Both the 2nd reading and the gospel of today are narratives about how Christ was born or about his life. They are testimonies of how God fulfilled his promise to us his people thereby proving that the sign he gave to us were not a product of mere flatus vocis (empty words). They are therefore an assurance that our God is equal to the task. He is able and willing at all times to bring to fulfillment his promises to us. Paul takes us memory lane by reminding us of the promises that came through the prophets. He starts his narrative thus: “This is news about the son of God…It is about Jesus Christ. Through him, we receive grace and our apostolic mission…you are one of these nation, and by his call belong to Christ.” From this Paul clearly reminds us of our great heritage in Jesus Christ, of our mission and call, and most importantly, he re-enkindle and re-instills confidence in us for us to believe that “the promises of God are all of them sure” (II Cor 1, 20), and will come to pass.

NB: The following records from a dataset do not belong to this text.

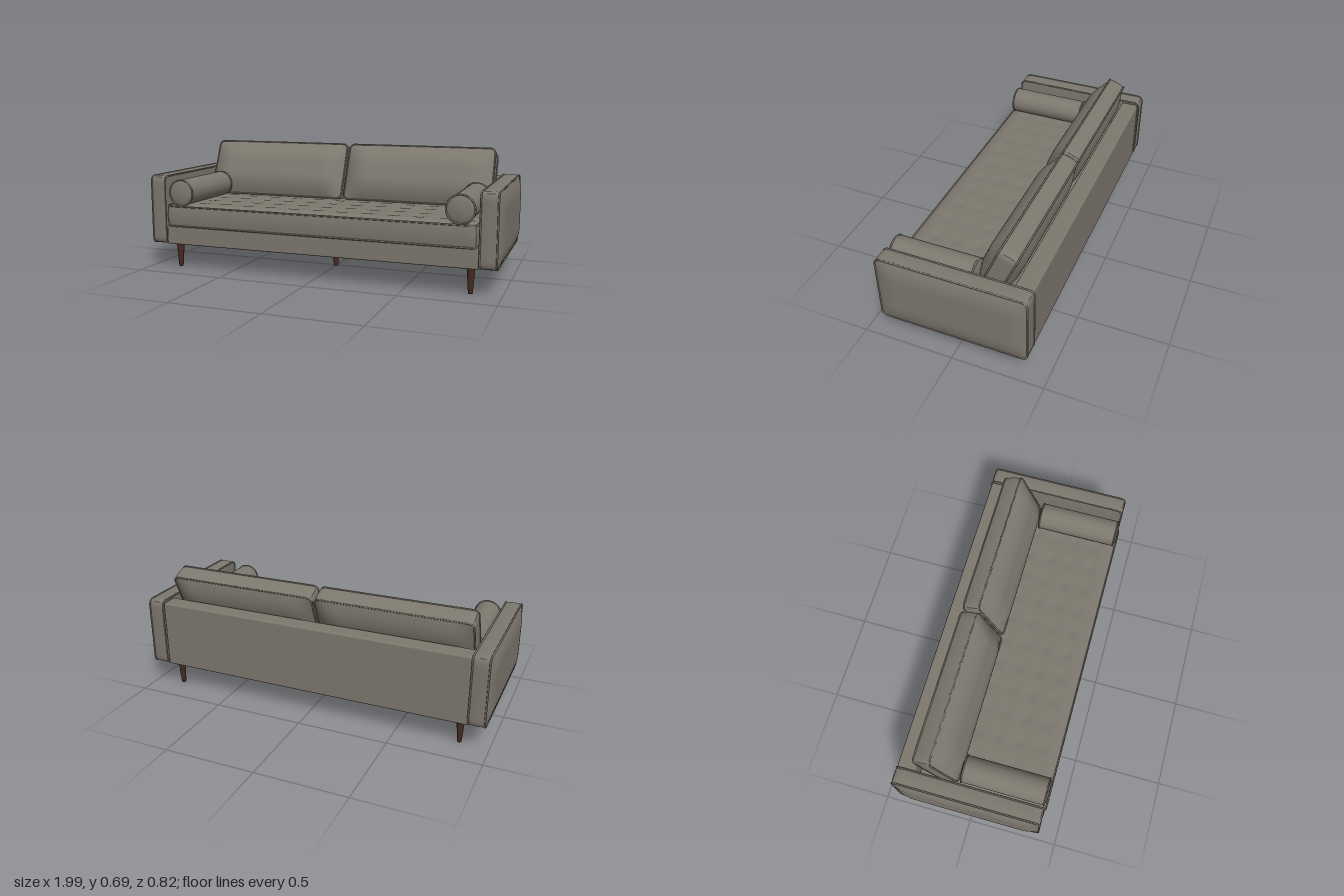
import * as THREE from 'three';
import { RoundedBoxGeometry } from 'three/addons/geometries/RoundedBoxGeometry.js';

const fabric = new THREE.MeshStandardMaterial({ color: 0x7d786e });
fabric.name = 'greyFabric';
const wood = new THREE.MeshStandardMaterial({ color: 0x452b20 });
wood.name = 'darkWood';

function mesh(name, geometry, material, x = 0, y = 0, z = 0) {
  const m = new THREE.Mesh(geometry, material);
  m.name = name;
  m.position.set(x, y, z);
  return m;
}

// Rounded slab in the XY plane whose faces swell away from the seams
function slab({ w, h, d, r, front, back, side = 0, edge, sx = 48, sy = 24, tuft = 0 }) {
  const g = new THREE.BoxGeometry(w, h, d, sx, sy, 6);
  const p = g.attributes.position;
  const puff = (dist) => 1 - (1 - Math.min(1, Math.max(0, dist) / edge)) ** 2;
  const dimple = (v, pitch) => ((1 + Math.cos((2 * Math.PI * v) / pitch)) / 2) ** 2;
  for (let i = 0; i < p.count; i++) {
    let x = p.getX(i), y = p.getY(i), z = p.getZ(i);
    const ex = w / 2 - Math.abs(x), ey = h / 2 - Math.abs(y);
    const swell = puff(ex) * puff(ey);
    const t = (2 * z) / d;
    const push = side * (1 - t * t);
    if (Math.abs(t) > 0.999) {
      const hollow = t > 0 ? tuft * dimple(x, 0.14) * dimple(y, 0.12) : 0;
      z += Math.sign(t) * swell * ((t > 0 ? front : back) - hollow);
    }
    const onX = ex < 1e-5, onY = ey < 1e-5;
    // Round the four corners
    const cx = THREE.MathUtils.clamp(x, r - w / 2, w / 2 - r);
    const cy = THREE.MathUtils.clamp(y, r - h / 2, h / 2 - r);
    const a = x - cx, b = y - cy;
    if (a && b) {
      const k = Math.max(Math.abs(a), Math.abs(b)) / Math.hypot(a, b);
      x = cx + a * k;
      y = cy + b * k;
    }
    if (onX) x += Math.sign(x) * push;
    if (onY) y += Math.sign(y) * push;
    p.setXYZ(i, x, y, z);
  }
  g.computeVertexNormals();
  return g;
}

// Piping cord that follows a rounded rectangle
function piping(w, h, r, z) {
  const s = new THREE.Shape(), X = w / 2 - r, Y = h / 2 - r;
  s.absarc(X, Y, r, 0, Math.PI / 2);
  s.absarc(-X, Y, r, Math.PI / 2, Math.PI);
  s.absarc(-X, -Y, r, Math.PI, Math.PI * 1.5);
  s.absarc(X, -Y, r, Math.PI * 1.5, Math.PI * 2);
  s.closePath();
  const pts = s.getSpacedPoints(160).slice(0, -1).map((q) => new THREE.Vector3(q.x, q.y, z));
  return new THREE.TubeGeometry(new THREE.CatmullRomCurve3(pts, true), 240, 0.005, 6, true);
}

// Upholstered part: swollen slab with a cord along both seams
function upholstered(name, o) {
  const g = new THREE.Group();
  g.name = name;
  g.add(mesh(name + 'Body', slab(o), fabric));
  for (const s of [1, -1]) {
    g.add(mesh(name + 'Piping', piping(o.w, o.h, o.r, (s * o.d) / 2), fabric));
  }
  return g;
}

// Cylindrical pillow lying along z
function bolster() {
  const g = new THREE.Group();
  g.name = 'bolster';
  const R = 0.074, L = 0.23;
  const half = [[R, L - 0.012], [R - 0.002, L - 0.004], [R - 0.008, L], [0.045, L + 0.007], [0, L + 0.01]];
  const profile = [...half.map(([x, y]) => [x, -y]).reverse(), ...half];
  const body = mesh('bolsterBody', new THREE.LatheGeometry(profile.map(([x, y]) => new THREE.Vector2(x, y)), 40), fabric);
  body.rotation.x = Math.PI / 2;
  g.add(body);
  for (const s of [1, -1]) {
    g.add(mesh('bolsterPiping', new THREE.TorusGeometry(R - 0.001, 0.005, 6, 40), fabric, 0, 0, s * (L - 0.004)));
  }
  return g;
}

export function createModel() {
  const sofa = new THREE.Group();
  sofa.name = 'sofa';

  // Frame
  sofa.add(mesh('baseRail', new RoundedBoxGeometry(1.77, 0.107, 0.79, 3, 0.008), fabric, 0, 0.1935, 0));
  sofa.add(mesh('backPanel', new RoundedBoxGeometry(1.77, 0.378, 0.1, 3, 0.01), fabric, 0, 0.329, -0.35));

  // Tufted seat cushion
  const seat = upholstered('seatCushion', {
    w: 1.75, h: 0.71, d: 0.112, r: 0.025, front: 0.014, back: 0, side: 0.005,
    edge: 0.06, sx: 110, sy: 44, tuft: 0.007,
  });
  seat.rotation.x = -Math.PI / 2;
  seat.position.set(0, 0.304, 0.047);
  sofa.add(seat);

  for (const s of [1, -1]) {
    // Arms, with the fuller face outwards
    const arm = upholstered('arm', {
      w: 0.798, h: 0.385, d: 0.086, r: 0.03, front: 0.021, back: 0.004, side: 0.003, edge: 0.1,
    });
    arm.rotation.y = (s * Math.PI) / 2;
    arm.position.set(s * 0.933, 0.333, -0.005);
    sofa.add(arm);

    // Leaning back cushions
    const cushion = upholstered('backCushion', {
      w: 0.855, h: 0.335, d: 0.098, r: 0.028, front: 0.055, back: 0.04, side: 0.004, edge: 0.13,
    });
    cushion.rotation.x = -0.4;
    cushion.position.set(s * 0.436, 0.513, -0.198);
    sofa.add(cushion);

    const pillow = bolster();
    pillow.position.set(s * 0.79, 0.435, 0.16);
    sofa.add(pillow);
  }

  // Tapered legs: four corners and one in the middle
  const legProfile = [[0, 0], [0.01, 0], [0.0125, 0.004], [0.021, 0.125], [0.021, 0.145], [0, 0.145]];
  const legGeometry = new THREE.LatheGeometry(legProfile.map(([x, y]) => new THREE.Vector2(x, y)), 20);
  for (const [x, z] of [[0.84, 0.33], [-0.84, 0.33], [0.84, -0.335], [-0.84, -0.335], [0, 0.013]]) {
    sofa.add(mesh('leg', legGeometry, wood, x, 0, z));
  }
  return sofa;
}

In the gospel, Matthew in his infancy narrative tells of “how Jesus came to be born.” how the word came to take flesh and dwell among us. Of significance in this story is the central positions occupied by Joseph and Mary as not just instruments for fulfilling God’s promises, but as collaborators, and cooperators in bringing about the fulfillment of God’s promises for the salvation of humankind. This is highly significant and laden with lessons. The first being that God is ever willing to fulfill his promises come what may. The second gives much credence to the saying that “in creating us God did not need our cooperation but in saving us he needs our cooperation.” Of course, this is not to underrate the power or ability of God to save us without our cooperation; or better still, that with God all things are no longer possible. No! Rather, it is a way of saying that God in spite being our creator respects our freedom especially to be saved. This simply means that we must make ourselves available for God to use us in advancing the course of humanity as Mary and Joseph did. It is because of their cooperation and availability that God-Is-With-Us! As we expect the coming of the Messiah, each one of us must make himself available as worthy instruments. We must be ready to cooperate with God as Mary and Joseph did in order that the promises of God might be fulfilled for our good. We must allow ourselves to be instruments through which God will better the lot of humanity. We must not resist God or even become obstacles to what God wishes to do in our lives. We must simply behave like Joseph whom we are told that “when he woke up, he did what the angel told him to do; he took his wife home.” We must be ready to do what God tells us to do if it must be accounted to us as those who cooperated with God. So, in whatever capacity we are called by God to serve his purpose and for the sake of humanity we must cooperate like Mary who bore God-Is-With-Us, and Joseph who protected Mary and God-Is-With-Us.
Peace be with you!